An analysis of Kaiser Permanente members in Northern California early in the COVID-19 pandemic found racial and ethnic disparities in the likelihood of testing positive for the coronavirus, but no significant disparities in mortality among those who were hospitalized.
Unique genetic factors and ancestry, along with lifestyle, influence skin cancer risk
People can look to the Northern European side of their genetic heritage for increased risk of nonmelanoma skin cancer, according to the first large analysis of genetic risk factors for cutaneous squamous cell carcinoma in diverse populations with European ancestry from Kaiser Permanente researchers.
Teens, parents, physicians support screening young people for gender identity, study suggests
Teenagers who question their gender identity may not feel comfortable bringing up the issue with their doctors. New research suggests that adding gender identity questions to a pre-visit screening could make those conversations easier.

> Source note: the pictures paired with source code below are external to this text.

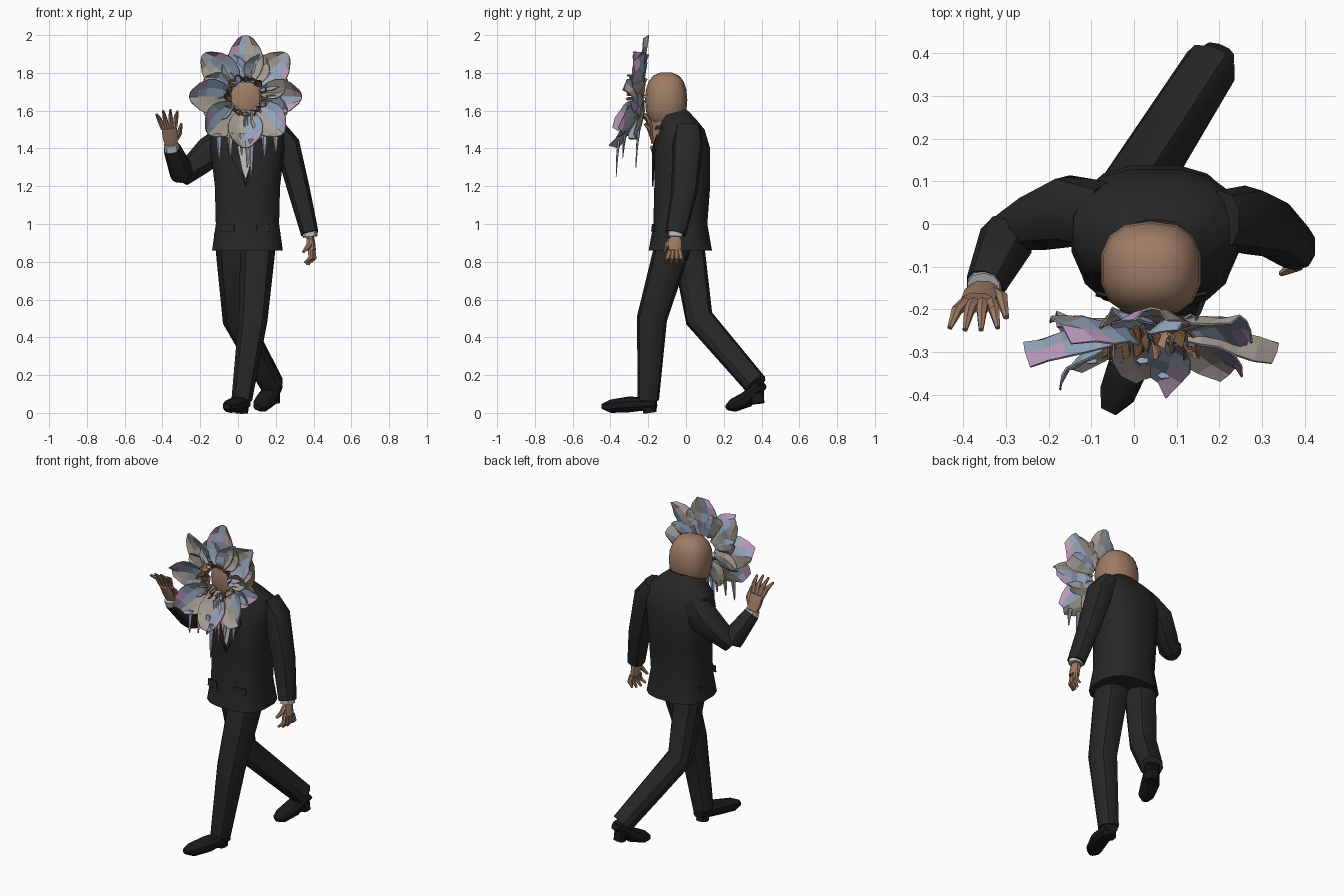
import bpy, bmesh, math, random
from mathutils import Vector

random.seed(4)
if "Cube" in bpy.data.objects:
    bpy.data.objects.remove(bpy.data.objects["Cube"])


def material(name, red, green, blue):
    mat = bpy.data.materials.new(name)
    mat.use_nodes = True
    mat.diffuse_color = (red, green, blue, 1)
    shader = mat.node_tree.nodes["Principled BSDF"]
    shader.inputs["Base Color"].default_value = mat.diffuse_color
    return mat


SUIT = material("suit black", .02, .02, .02)
SHOE = material("shoe black", .01, .01, .01)
SKIN = material("skin brown", .34, .2, .13)
SHIRT = material("shirt white", .5, .5, .5)
BEIGE = material("petal beige", .38, .34, .3)
BLUE = material("petal blue", .3, .38, .5)
LILAC = material("petal lilac", .5, .33, .5)
TORN = material("torn brown", .16, .08, .04)


def finish(name, bm, mats, smooth=False, thickness=0):
    bmesh.ops.recalc_face_normals(bm, faces=bm.faces)
    mesh = bpy.data.meshes.new(name)
    bm.to_mesh(mesh)
    bm.free()
    part = bpy.data.objects.new(name, mesh)
    bpy.context.collection.objects.link(part)
    for mat in mats:
        mesh.materials.append(mat)
    if smooth:
        bpy.ops.object.select_all(action='DESELECT')
        part.select_set(True)
        bpy.context.view_layer.objects.active = part
        bpy.ops.object.shade_smooth_by_angle(angle=math.radians(35))
    if thickness:
        part.modifiers.new("thickness", 'SOLIDIFY').thickness = thickness


def signed_power(value, power):
    return math.copysign(abs(value) ** power, value)


def skin_sections(name, sections, mat, sides, power):
    """Join rounded-box sections, each given as centre, width vector, depth vector."""
    bm = bmesh.new()
    loops = []
    for centre, wide, deep in sections:
        turns = [math.tau * (k + .5) / sides for k in range(sides)]
        loops.append([bm.verts.new(centre + wide * signed_power(math.cos(turn), power)
                                   + deep * signed_power(math.sin(turn), power))
                      for turn in turns])
    for low, high in zip(loops, loops[1:]):
        for k in range(sides):
            bm.faces.new((low[k], low[k - 1], high[k - 1], high[k]))
    bm.faces.new(loops[0])
    bm.faces.new(loops[-1])
    finish(name, bm, [mat], smooth=True)


def tube(name, path, radii, mat, flat=1, sides=10):
    """Sweep an oval along a path; flat scales its depth."""
    points = [Vector(point) for point in path]
    sections = []
    for i, (point, radius) in enumerate(zip(points, radii)):
        along = (points[min(i + 1, len(points) - 1)] - points[max(i - 1, 0)]).normalized()
        wide = (Vector((1, 0, 0)) - along * along.x).normalized()
        sections.append((point, wide * radius, along.cross(wide) * radius * flat))
    skin_sections(name, sections, mat, sides, power=.85)


def plate(name, corners, mat):
    bm = bmesh.new()
    bm.faces.new([bm.verts.new(corner) for corner in corners])
    finish(name, bm, [mat], thickness=.008)


# Jacket: level sections as height, y, half width, half depth
jacket = [(.86, -.03, .19, .17), (1, -.03, .17, .145), (1.2, -.02, .175, .15),
          (1.4, -.02, .2, .15), (1.5, -.02, .195, .12), (1.56, -.04, .13, .09),
          (1.6, -.06, .08, .07)]
skin_sections("jacket", [(Vector((.05, y, z)), Vector((wide, 0, 0)), Vector((0, deep, 0)))
                         for z, y, wide, deep in jacket], SUIT, sides=16, power=.75)
tube("collar", [(.04, -.08, 1.5), (.04, -.08, 1.58)], [.11, .09], SUIT, flat=.9)

# Shirt front, lapels and pocket flaps
CENTRE = .04
plate("shirt_front", [(CENTRE, -.175, 1.24), (.1, -.175, 1.4), (.08, -.15, 1.5),
                      (0, -.15, 1.5), (-.02, -.175, 1.4)], SHIRT)
for side, word in ((-1, "right"), (1, "left")):
    plate(word + "_lapel", [(CENTRE, -.18, 1.2), (CENTRE + side * .04, -.18, 1.4),
                            (CENTRE + side * .05, -.15, 1.5),
                            (CENTRE + side * .1, -.17, 1.4)], SUIT)
    inner, outer = CENTRE + side * .06, CENTRE + side * .13
    plate(word + "_pocket_flap", [(inner, -.18, 1), (outer, -.165, 1),
                                  (outer, -.17, .96), (inner, -.185, .96)], SUIT)

# Legs: the left steps forward, the right trails behind it
left_ankle, right_ankle = Vector((.02, -.2, .07)), Vector((.18, .37, .15))
tube("left_leg", [(.11, -.05, .95), (.08, -.18, .5), left_ankle], [.1, .08, .057], SUIT)
tube("right_leg", [(-.04, 0, .95), (-.01, .07, .5), right_ankle], [.09, .075, .063], SUIT)

# Shoes with separate heels
tube("left_shoe", [(.03, -.16, .05), (0, -.3, .045), (-.04, -.4, .035), (-.06, -.44, .035)],
     [.038, .052, .044, .02], SHOE, flat=.8)
tube("left_heel", [(.02, -.19, 0), left_ankle], [.035, .04], SHOE)
tube("right_shoe", [(.2, .4, .15), (.15, .32, .07), (.12, .25, .04), (.1, .22, .03)],
     [.04, .054, .045, .02], SHOE, flat=.8)
tube("right_heel", [(.19, .38, .05), right_ankle], [.035, .04], SHOE)

# Arms and shirt cuffs
left_wrist, right_wrist = Vector((.38, -.055, .95)), Vector((-.35, -.145, 1.4))
elbow = Vector((-.3, -.02, 1.24))
tube("left_arm", [(.2, .01, 1.5), (.26, .01, 1.42), (.325, -.01, 1.17), left_wrist],
     [.06, .07, .06, .048], SUIT, flat=1.15)
tube("right_upper_arm", [(-.06, .02, 1.45), (-.15, .03, 1.38), (-.24, 0, 1.3), elbow],
     [.08, .085, .065, .045], SUIT)
tube("right_forearm", [elbow, (-.3, -.04, 1.28), right_wrist], [.05, .064, .046], SUIT)


def hand(word, wrist, reach, across, curl):
    """Cuff, palm, four fanned fingers and a thumb; reach points along the palm."""
    reach, across, curl = Vector(reach), Vector(across), Vector(curl)
    tube(word + "_cuff", [wrist - reach * .1, wrist + reach * .2], [.042, .04], SHIRT)
    knuckles = wrist + reach
    size = across.length
    thin = .6 if across.x > abs(across.y) else 1.5
    breadth = size if thin < 1 else size / thin
    tube(word + "_palm", [wrist, wrist + reach * .5, knuckles],
         [breadth * .7, breadth, breadth], SKIN, flat=thin, sides=8)
    for n in range(4):
        spread = across * (n - 1.5) / 2
        root = knuckles + spread
        middle = root + reach * .45 + spread * .4
        tip = root + reach * (.9 - abs(n - 1.5) * .12) + spread * .8 + curl
        tube(f"{word}_finger_{n + 1}", [root, middle, tip], [.014, .013, .006], SKIN, sides=6)
    base = wrist + reach * .4 + across * .6
    tube(word + "_thumb", [base, base + across * .6 + reach * .3, base + across + reach * .7 + curl],
         [.016, .015, .007], SKIN, sides=6)


hand("right", right_wrist, reach=(-.015, -.04, .11), across=(.042, 0, .006), curl=(0, -.03, 0))
hand("left", left_wrist, reach=(.01, -.005, -.09), across=(-.01, -.035, 0), curl=(-.03, 0, 0))

# Neck and bald head
tube("neck", [(.04, -.12, 1.42), (.04, -.1, 1.6)], [.065, .1], SKIN)
head = []
for k in range(9):
    tilt = math.radians(-80 + 20 * k)
    girth = signed_power(math.cos(tilt), .7)
    height = 1.655 + .148 * signed_power(math.sin(tilt), .9)
    head.append((Vector((CENTRE, -.105, height)), Vector((.12 * girth, 0, 0)), Vector((0, .112 * girth, 0))))
skin_sections("head", head, SKIN, sides=14, power=.8)


def petal(name, angle, inner, length, width, depth, mats):
    """Cupped leaf growing outward from the face, coloured by lane and row."""
    out = Vector((math.cos(angle), 0, math.sin(angle)))
    across = Vector((-out.z, 0, out.x))
    twist = random.uniform(-.03, .03)
    rows, lanes = 6, (-1, -.5, 0, .5, 1)
    bm = bmesh.new()
    grid = []
    for i in range(rows):
        t = i / (rows - 1)
        half = width / 2 * math.sin(math.pi * (.12 + .78 * t)) ** .8
        row = []
        for s in lanes:
            radius = inner + (length - inner) * t * (1 - .07 * s * s)
            y = -.225 + (depth + .225) * t - .03 * s * s + twist * s + random.uniform(-.007, .007)
            row.append(bm.verts.new(Vector((CENTRE, y, 1.675)) + out * radius + across * s * half))
        grid.append(row)
    shaded_half = random.choice((0, 2))
    for i in range(rows - 1):
        for j in range(len(lanes) - 1):
            face = bm.faces.new((grid[i][j], grid[i][j + 1], grid[i + 1][j + 1], grid[i + 1][j]))
            shaded = shaded_half <= j < shaded_half + 2
            tip = i > 2 and j in (0, 3)
            if len(mats) > 1 and shaded:
                face.material_index = 2 if tip else 1
    finish(name, bm, mats, thickness=.005)


# Two layers of petals, leaning further forward toward the bottom
PETALS = 8
for n in range(PETALS):
    angle = math.tau * n / PETALS
    rise = math.sin(angle)
    petal(f"petal_{n + 1}", angle, .075, .3 + .025 * rise, .19, -.28 + .08 * rise,
          [BEIGE, BLUE, LILAC])
    petal(f"back_petal_{n + 1}", angle + math.pi / PETALS, .08, .24, .14, -.23 + .03 * rise,
          [BLUE, BEIGE, BEIGE])

# Torn skin edge around the face
SHREDS = 16
for n in range(SHREDS):
    petal(f"torn_edge_{n + 1}", math.tau * n / SHREDS, .08, random.uniform(.1, .125), .045,
          -.26, [TORN if n % 3 else SKIN])


# Drips hanging from the lower petals
def drip(name, x, y, top, length, mat):
    tube(name, [(x, y, top), (x, y - .01, top - length / 2), (x, y - .015, top - length)],
         [.016, .011, .004], mat, flat=.5, sides=5)


drip("long_front_drip", .07, -.355, 1.45, .2, BLUE)
drip("long_back_drip", .05, -.25, 1.5, .2, BEIGE)
for n in range(6):
    drip(f"short_drip_{n + 1}", -.1 + n * .06, -.32, 1.48, random.uniform(.07, .14),
         BEIGE if n % 2 else BLUE)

Early colorectal cancer screening benefits African Americans
Kaiser Permanente researchers showed starting annual colorectal cancer screening at age 45 in African Americans can find colorectal cancers at a rate similar to that seen when screening starts after age 50 — the age most guidelines currently recommend.
Kaiser Permanente reduces racial disparities in who gets minimally invasive hysterectomies
Kaiser Permanente’s Northern California hospitals significantly increased minimally invasive surgery for hysterectomy and found the change also reduced racial disparities in the types of hysterectomies patients get.
Eight Weeks or Twelve? Kaiser Permanente Study Shows Shorter Hepatitis C Regimen Effective in Black Patients
A new study shows that a treatment regimen of 8 weeks for hepatitis C may be just as effective as 12 weeks in black patients. The study also showed that more people overall can take advantage of the shorter treatment durations, which has important implications for access given the medication’s high cost.
Urban American-Indian and Alaskan Natives May Have Lower Survival Following Invasive Prostate and Breast Cancer
Compared with the non-Hispanic white (NHW) population, the urban American-Indian and Alaskan Native (AIAN) community was more likely to have lower survival rates following invasive prostate and breast cancer, according to results published by Kaiser Permanente researchers and colleagues in Cancer Research, a journal of the American Association for Cancer Research.
Early Adversity, Birthplace Contribute to Lifelong Racial Disparities in Dementia Risk
Two studies presented by Kaiser Permanente researchers Rachel Whitmer, PhD, and Paola Gilsanz, ScD, at an Alzheimer’s conference in July found that early life adversity and birthplace contribute to racial disparities in dementia rates, and that these disparities persist even among the oldest of the elderly.